Video: Pilates for Legs

Here is part 3 of the pilates video: The Glutes Routine.

Strengthening the leg muscles can add strength and stability to your  lower back area.  You might never guess that your legs could be causing you lower back pain, but as I always say, everything is connected.  Most leg muscles originate from the pelvis and any muscle imbalance in the legs can have an effect in shifting, tilting or rotating the pelvis and upsetting the natural balance of the body, thus causing lower back pain.

Pilates is a system of exercises which targets and strengthens core muscles.  This video teaches some exercises for toning the legs.  It especially works the inner thigh muslces (adductors) and the outer hip muscles (abductors).  These 2 muscle groups work together to stabilize your hips in both athletic or non-athletic activity.  Like the glutes, dysfunction in the leg muscles is rarely felt in the legs themselves, but rather in the lower back.

Practising these exercises on a regular basis will help to strengthen your leg stability muscles and can give you greater ease standing or walking as well as improved performance in athletics.

You should only try these exercises if you have a very strong core and are relatively athletic already.  If you have a weak lower back or abs, you may find these exercises especially difficult or even painful.  If you are healthy enough to do these exercises, they can be an important step in improving your health.

Guidelines for performing the exercises:

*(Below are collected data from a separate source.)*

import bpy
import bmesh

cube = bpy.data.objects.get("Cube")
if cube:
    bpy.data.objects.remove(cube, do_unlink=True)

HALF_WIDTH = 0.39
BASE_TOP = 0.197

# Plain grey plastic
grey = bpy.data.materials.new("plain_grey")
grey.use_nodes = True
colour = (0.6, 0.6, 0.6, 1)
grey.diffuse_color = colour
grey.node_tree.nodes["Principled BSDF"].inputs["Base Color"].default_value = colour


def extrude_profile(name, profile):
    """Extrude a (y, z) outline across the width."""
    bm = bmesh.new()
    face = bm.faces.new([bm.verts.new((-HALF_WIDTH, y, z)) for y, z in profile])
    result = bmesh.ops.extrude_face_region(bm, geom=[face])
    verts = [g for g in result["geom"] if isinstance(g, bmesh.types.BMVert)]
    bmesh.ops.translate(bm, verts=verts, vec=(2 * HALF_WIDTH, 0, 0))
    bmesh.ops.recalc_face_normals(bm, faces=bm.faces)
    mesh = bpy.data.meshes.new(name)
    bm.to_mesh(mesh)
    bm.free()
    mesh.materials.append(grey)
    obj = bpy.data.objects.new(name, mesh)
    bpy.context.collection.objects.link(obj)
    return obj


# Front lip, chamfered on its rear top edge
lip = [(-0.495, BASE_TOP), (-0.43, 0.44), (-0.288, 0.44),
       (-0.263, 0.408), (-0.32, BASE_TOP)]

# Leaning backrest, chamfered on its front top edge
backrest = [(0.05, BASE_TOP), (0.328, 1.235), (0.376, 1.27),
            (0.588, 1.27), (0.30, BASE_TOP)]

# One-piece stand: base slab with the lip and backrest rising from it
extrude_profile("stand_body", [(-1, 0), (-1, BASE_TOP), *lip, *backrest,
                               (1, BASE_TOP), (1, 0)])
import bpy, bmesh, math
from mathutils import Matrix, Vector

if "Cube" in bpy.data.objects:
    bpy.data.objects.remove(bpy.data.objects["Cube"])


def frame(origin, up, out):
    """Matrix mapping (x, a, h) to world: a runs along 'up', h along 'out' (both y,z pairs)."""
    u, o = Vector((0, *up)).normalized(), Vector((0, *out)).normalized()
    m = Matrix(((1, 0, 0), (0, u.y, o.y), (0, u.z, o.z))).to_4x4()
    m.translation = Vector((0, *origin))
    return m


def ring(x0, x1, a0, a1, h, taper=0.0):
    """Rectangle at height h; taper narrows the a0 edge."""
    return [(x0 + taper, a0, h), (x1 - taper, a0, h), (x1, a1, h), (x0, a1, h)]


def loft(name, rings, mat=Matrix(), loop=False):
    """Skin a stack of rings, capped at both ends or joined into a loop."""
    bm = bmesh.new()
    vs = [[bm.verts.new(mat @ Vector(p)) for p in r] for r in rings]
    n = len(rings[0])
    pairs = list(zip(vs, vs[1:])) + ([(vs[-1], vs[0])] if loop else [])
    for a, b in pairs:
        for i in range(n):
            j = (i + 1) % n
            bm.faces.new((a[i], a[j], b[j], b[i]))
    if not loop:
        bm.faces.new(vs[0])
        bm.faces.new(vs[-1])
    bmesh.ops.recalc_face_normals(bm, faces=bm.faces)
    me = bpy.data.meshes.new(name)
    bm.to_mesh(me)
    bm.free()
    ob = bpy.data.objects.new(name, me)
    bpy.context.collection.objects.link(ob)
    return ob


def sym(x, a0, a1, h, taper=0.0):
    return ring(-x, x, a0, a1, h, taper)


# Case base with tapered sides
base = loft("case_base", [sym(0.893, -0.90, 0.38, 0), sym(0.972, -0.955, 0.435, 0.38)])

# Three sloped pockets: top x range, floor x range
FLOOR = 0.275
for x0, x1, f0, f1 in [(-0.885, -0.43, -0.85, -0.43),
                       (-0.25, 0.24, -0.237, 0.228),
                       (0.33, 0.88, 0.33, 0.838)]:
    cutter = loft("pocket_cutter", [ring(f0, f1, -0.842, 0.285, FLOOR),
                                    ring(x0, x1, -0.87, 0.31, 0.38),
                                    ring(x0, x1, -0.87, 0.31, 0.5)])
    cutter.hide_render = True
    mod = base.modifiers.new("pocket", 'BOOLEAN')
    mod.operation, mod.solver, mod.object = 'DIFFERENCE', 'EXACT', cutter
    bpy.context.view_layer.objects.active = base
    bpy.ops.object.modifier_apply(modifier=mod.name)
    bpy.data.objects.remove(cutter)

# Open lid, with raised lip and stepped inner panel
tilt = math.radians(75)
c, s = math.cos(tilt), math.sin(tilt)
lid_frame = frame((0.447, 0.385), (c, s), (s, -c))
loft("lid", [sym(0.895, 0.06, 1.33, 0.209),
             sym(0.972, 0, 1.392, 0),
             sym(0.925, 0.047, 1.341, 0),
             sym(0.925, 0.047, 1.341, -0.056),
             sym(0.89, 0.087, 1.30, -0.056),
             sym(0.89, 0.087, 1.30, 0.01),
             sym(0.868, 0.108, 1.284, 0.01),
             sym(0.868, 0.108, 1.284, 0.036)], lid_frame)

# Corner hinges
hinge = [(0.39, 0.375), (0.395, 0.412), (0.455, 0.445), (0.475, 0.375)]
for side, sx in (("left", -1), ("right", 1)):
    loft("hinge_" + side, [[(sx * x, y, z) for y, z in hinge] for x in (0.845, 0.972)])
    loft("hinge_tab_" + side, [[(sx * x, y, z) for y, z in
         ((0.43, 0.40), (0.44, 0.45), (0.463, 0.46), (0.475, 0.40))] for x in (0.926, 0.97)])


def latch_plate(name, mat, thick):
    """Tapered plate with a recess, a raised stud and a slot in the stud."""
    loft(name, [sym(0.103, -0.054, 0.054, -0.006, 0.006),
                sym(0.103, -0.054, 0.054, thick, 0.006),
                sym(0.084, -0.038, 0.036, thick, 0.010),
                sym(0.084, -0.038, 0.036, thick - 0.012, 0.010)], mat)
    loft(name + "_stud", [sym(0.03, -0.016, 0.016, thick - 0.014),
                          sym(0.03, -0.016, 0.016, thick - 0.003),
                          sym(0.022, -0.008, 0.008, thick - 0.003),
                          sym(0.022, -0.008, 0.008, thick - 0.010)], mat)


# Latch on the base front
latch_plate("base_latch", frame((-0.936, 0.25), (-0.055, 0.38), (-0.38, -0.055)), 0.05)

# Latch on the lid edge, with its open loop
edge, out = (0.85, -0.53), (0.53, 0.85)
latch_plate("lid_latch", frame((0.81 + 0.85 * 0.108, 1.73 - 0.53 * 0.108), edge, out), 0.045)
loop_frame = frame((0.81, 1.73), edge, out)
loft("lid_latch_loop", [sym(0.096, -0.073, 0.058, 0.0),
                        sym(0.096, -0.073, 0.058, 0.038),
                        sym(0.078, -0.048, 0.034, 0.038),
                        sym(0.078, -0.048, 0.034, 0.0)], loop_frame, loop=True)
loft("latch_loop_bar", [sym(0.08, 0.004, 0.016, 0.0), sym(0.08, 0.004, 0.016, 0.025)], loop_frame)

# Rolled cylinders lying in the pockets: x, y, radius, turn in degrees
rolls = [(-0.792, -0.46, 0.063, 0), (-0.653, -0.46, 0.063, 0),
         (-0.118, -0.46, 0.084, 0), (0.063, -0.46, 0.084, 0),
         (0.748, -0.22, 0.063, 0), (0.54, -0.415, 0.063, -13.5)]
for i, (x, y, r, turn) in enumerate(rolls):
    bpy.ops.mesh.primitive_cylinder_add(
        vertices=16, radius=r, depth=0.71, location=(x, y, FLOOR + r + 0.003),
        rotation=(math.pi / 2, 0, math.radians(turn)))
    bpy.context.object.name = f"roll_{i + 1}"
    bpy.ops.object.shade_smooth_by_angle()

  1. Check with a health care professional before you attempt these exercises to ensure that it is safe for you.  It is especially important to rule out any disc problems before you do this exercise.
  2. Do not do these exercises if you have any kind of acute low back pain or pain due to a herniated disc .
  3. Do the exercises carefully.  Failing to follow the instructions or consult with a health care professional could cause your symptoms to worsen.
  4. Pilates is a very technical exercise.  It works very well because of the finely-tuned movements.  To get the most of the exercises it is best and safest to go to a pilates class or work with a pilates instructor.
  5. Be very careful with the position of the lower back.  It should be in a neutral position for the exercises.  It should not be arched or rounded.  In some of the exercises, you may feel like you do  not have the strength to keep your lower back in a neutral position.  You may feel like you cannot stop it from arching or rounding.  In this case, do not do that particular exercise as it may do more harm than good.  Challenging and potentially dangerous exercises are the seal, the hundred and the hundred prep.
  6. You should feel a bit of a workout when doing these exercises, but you should not feel any pain.  If you do feel pain, especially sharp or intense pain, stop immediately.
  7. Do not feel like you have to do all the exercises.  Only do the ones that you are most comfortable with when you are starting.  Listen to your body.
  8. As you gain strength and confidence over the weeks, you may want to add back the exercises that you had skipped.  Only do so when you are sure that you can do the exercise safely.
  9. If you cannot find a comfortable, pain free way to do these exercises, discontinue immediately and seek the advice of a health care professional.
  10. Try to do the exercises at least twice a week to start off.   You can increase the frequency as you build up strength.